The Honor Roll began in 2011 as part of the National Celebration of Pro Bono. Along with the D.C. Access to Justice Commission and the D.C. Bar Pro Bono Program, the District of Columbia Courts invited attorneys to self-report their pro bono contributions over the course of a calendar year.
 
Professor Mullen’s pro bono work was directed along two fronts. With her students, she volunteered every Thursday morning during the semester to staff the Small Claims Resource Center.

“This is an important access to justice project that assists dozens of self-represented parties in what may be their first court experience. We help them navigate the court processes necessary to win their cases and collect on their judgments,” said Mullen. 
 
Along with Dr. Enrique Pumar, the chair of the CUA Sociology Department, Mullen is also leading a community engagement project that examines the legal needs of low income individuals from their perspective. 
 
The vast majority of Professor Duggin's pro bono hours last year were spent as the presiding officer of an ecclesiastical disciplinary tribunal of the Episcopal Diocese of Washington. She also spent several hours supervising students engaged in First Amendment research for the Newseum.
 

Chief Judge Eric T. Washington and Chief Judge Lee F. Satterfield on behalf of the District of Columbia Court of Appeals and the Superior Court of the District of Columbia respectively, expressed their gratitude to the attorneys who were included in this year’s list.

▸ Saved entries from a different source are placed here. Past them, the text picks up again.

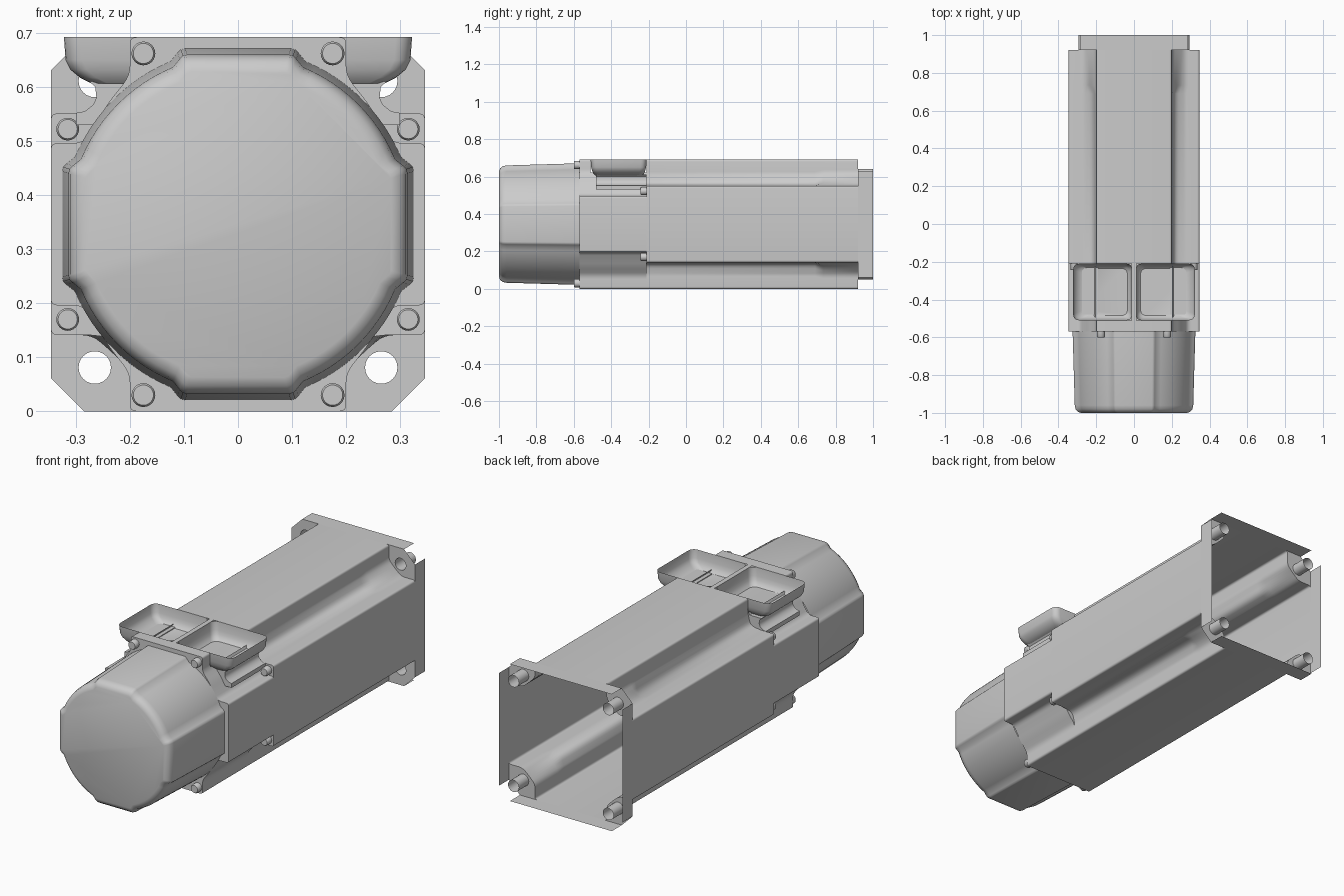
import bpy, bmesh, math
from mathutils import Vector

if "Cube" in bpy.data.objects:
    bpy.data.objects.remove(bpy.data.objects["Cube"])

H = 0.346            # half width; also height of the long axis
SIGNS = [(1, 1), (1, -1), (-1, -1), (-1, 1)]


def finish(bm, name, angle=35):
    bmesh.ops.remove_doubles(bm, verts=bm.verts, dist=1e-5)
    bmesh.ops.recalc_face_normals(bm, faces=bm.faces)
    me = bpy.data.meshes.new(name)
    bm.to_mesh(me)
    bm.free()
    me.shade_smooth()
    me.set_sharp_from_angle(angle=math.radians(angle))
    ob = bpy.data.objects.new(name, me)
    bpy.context.collection.objects.link(ob)
    return ob


def rounded(points, start, end, steps=4):
    """Round every corner (u, v, radius) of an open path."""
    path = [Vector(start)] + [Vector(p[:2]) for p in points] + [Vector(end)]
    out = []
    for i, (u, v, r) in enumerate(points, 1):
        p = path[i]
        a = p + (path[i - 1] - p).normalized() * r
        b = p + (path[i + 1] - p).normalized() * r
        for k in range(steps + 1):
            t = k / steps
            out.append(a * (1 - t) ** 2 + p * 2 * t * (1 - t) + b * t * t)
    return out


def full_loop(quarter):
    """Mirror a quarter profile into a closed loop."""
    loop = []
    for i, (su, sv) in enumerate(SIGNS):
        q = quarter if i % 2 == 0 else quarter[::-1]
        loop += [(su * p[0], sv * p[1]) for p in q]
    return loop


def loft(bm, rings):
    """Skin between equally sized rings of 3D points."""
    rows = [[bm.verts.new(p) for p in ring] for ring in rings]
    n = len(rows[0])
    for a, b in zip(rows, rows[1:]):
        for i in range(n):
            j = (i + 1) % n
            bm.faces.new((a[i], a[j], b[j], b[i]))
    return rows


def along_y(loop, y, s=1.0):
    return [(u * s, y, H + v * s) for u, v in loop]


def quad(bm, pts):
    bm.faces.new([bm.verts.new(p) for p in pts])


def section(corners):
    return rounded(corners, (0, H), (H, 0))


def cylinder(name, x, y0, y1, z, r):
    bm = bmesh.new()
    ring = [(r * math.cos(k * math.pi / 12), r * math.sin(k * math.pi / 12)) for k in range(24)]
    rows = loft(bm, [[(x + u * s, y, z + v * s) for u, v in ring]
                     for y, s in ((y1, 1), (y0 + .005, 1), (y0, .85))])
    bm.faces.new(rows[-1])
    return finish(bm, name)


# Housing: front section, recessed long channel, shallower channel near the flange
front_q = section([(.2, H, .012), (.2, .275, .02), (.24, .225, .02), (.285, .15, .02), (H, .15, .012)])
deep_q = section([(.2, H, .012), (.2, .27, .01), (.213, .213, .025), (.27, .205, .01), (H, .205, .012)])
shallow_q = section([(.2, H, .012), (.2, .27, .02), (.235, .235, .02), (.27, .205, .02), (H, .205, .012)])
F, D, S = map(full_loop, (front_q, deep_q, shallow_q))
T0, T1 = -.51, -.21      # extent of the connector trays
bm = bmesh.new()
rows = loft(bm, [along_y(F, -.57), along_y(F, T0), along_y(F, T1), along_y(D, T1),
                 along_y(D, .69), along_y(S, .735), along_y(S, .92)])
bm.faces.new(rows[0])
# opening in the top for the trays
hole = []
for f in bm.faces:
    c = f.calc_center_median()
    if T0 < c.y < T1 - .01 and c.z > H + .28:
        hole.append(f)
bmesh.ops.delete(bm, geom=hole, context='FACES')
# open-ended mounting collar: four plates
W = .285
for s in (1, -1):
    quad(bm, [(-W, .92, H + s * H), (W, .92, H + s * H), (W, 1, H + s * H), (-W, 1, H + s * H)])
    quad(bm, [(s * H, .92, H - W), (s * H, .92, H + W), (s * H, 1, H + W), (s * H, 1, H - W)])
finish(bm, "motor_housing")

# Flange corners with through holes and open sleeves
for su, sv in SIGNS:
    bm = bmesh.new()
    outline = [tuple(p) for p in shallow_q] + [(H, W), (W, H)]
    circle = [(.265 + .03 * math.cos(k * math.pi / 12), .265 + .03 * math.sin(k * math.pi / 12))
              for k in range(24)]
    edges = []
    for pts in (outline, circle):
        vs = [bm.verts.new((su * u, .92, H + sv * v)) for u, v in pts]
        edges += [bm.edges.new((vs[i], vs[(i + 1) % len(vs)])) for i in range(len(vs))]
    bmesh.ops.triangle_fill(bm, edges=edges, use_beauty=True)
    loft(bm, [[(su * u, y, H + sv * v) for u, v in circle] for y in (.92, 1.0)])
    finish(bm, "flange_corner")

# Rear cover: round with four raised flats, slight draft and rounded end
arc = [math.radians(67.5 - 45 * k / 12) for k in range(13)]
cap_q = ([(.098, .325), (.106, .323), (.112, .317)]
         + [(.326 * math.cos(a), .326 * math.sin(a)) for a in arc]
         + [(.317, .112), (.323, .106), (.325, .098)])
C = full_loop(cap_q)
bm = bmesh.new()
rows = loft(bm, [along_y(C, y, s) for y, s in
                 ((-.57, 1), (-.96, .965), (-.98, .952), (-.993, .92), (-1, .87))])
bm.faces.new(rows[-1])
finish(bm, "rear_cover")

# Connector trays: open bowls overhanging both sides, each on a neck
def tray_ring(s, z, inset, inner):
    x0, x1, y0, y1 = .01 + inner, .322 - inset, T0 + inner, T1 - inner
    r, pts = .03, []
    for cx, cy, a0 in ((x1 - r, y1 - r, 0), (x0 + r, y1 - r, 90),
                       (x0 + r, y0 + r, 180), (x1 - r, y0 + r, 270)):
        for k in range(6):
            a = math.radians(a0 + 18 * k)
            pts.append((s * (cx + r * math.cos(a)), cy + r * math.sin(a), z))
    return pts


for s in (1, -1):
    bm = bmesh.new()
    rows = loft(bm, [tray_ring(s, z, i, n) for z, i, n in
                     ((2 * H, 0, 0), (.65, .003, .003), (.632, .012, .008),
                      (.617, .03, .014), (.606, .052, .025))])
    bm.faces.new(rows[-1])
    finish(bm, "connector_tray")
    bm = bmesh.new()
    neck = [(.19, .61), (.275, .61), (.264, .6), (.262, .58), (.268, .567), (.283, .555), (.3, .552), (.3, .53), (.19, .53)]
    rows = loft(bm, [[(s * x, y, z) for x, z in neck] for y in (T0 + .03, T1)])
    bm.faces.new(rows[0])
    bm.faces.new(rows[1])
    finish(bm, "tray_neck")

# Web between the trays
bm = bmesh.new()
quad(bm, [(-.012, T0, 2 * H), (.012, T0, 2 * H), (.012, T1, 2 * H), (-.012, T1, 2 * H)])
finish(bm, "tray_web")

# Screws: four on the rear face, four on the side steps
for su, sv in SIGNS:
    cylinder("rear_screw", su * .175, -.6, -.565, H + sv * .316, .022)
    cylinder("side_screw", su * .315, -.243, -.205, H + sv * .176, .021)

“Only with your support can we begin to close the justice gap that has captured too many for too long,” the judges wrote. “With stretched resources and a growing demand, we must turn to private and government lawyers to serve those who otherwise would proceed without counsel and at a noticeable disadvantage.”
 
The number of names on the Capital Pro Bono Honor Roll has grown every year since its inception. In 2013, 4,253 attorneys performed 50 hours or more of pro bono service. More than half of that group performed 100 hours or more, qualifying them for recognition on the High Honor Roll. Honor Roll members represent a broad swath of the local legal community, hailing from 143 law firms, scores of solo practices, federal and local government agencies, and public interest organizations.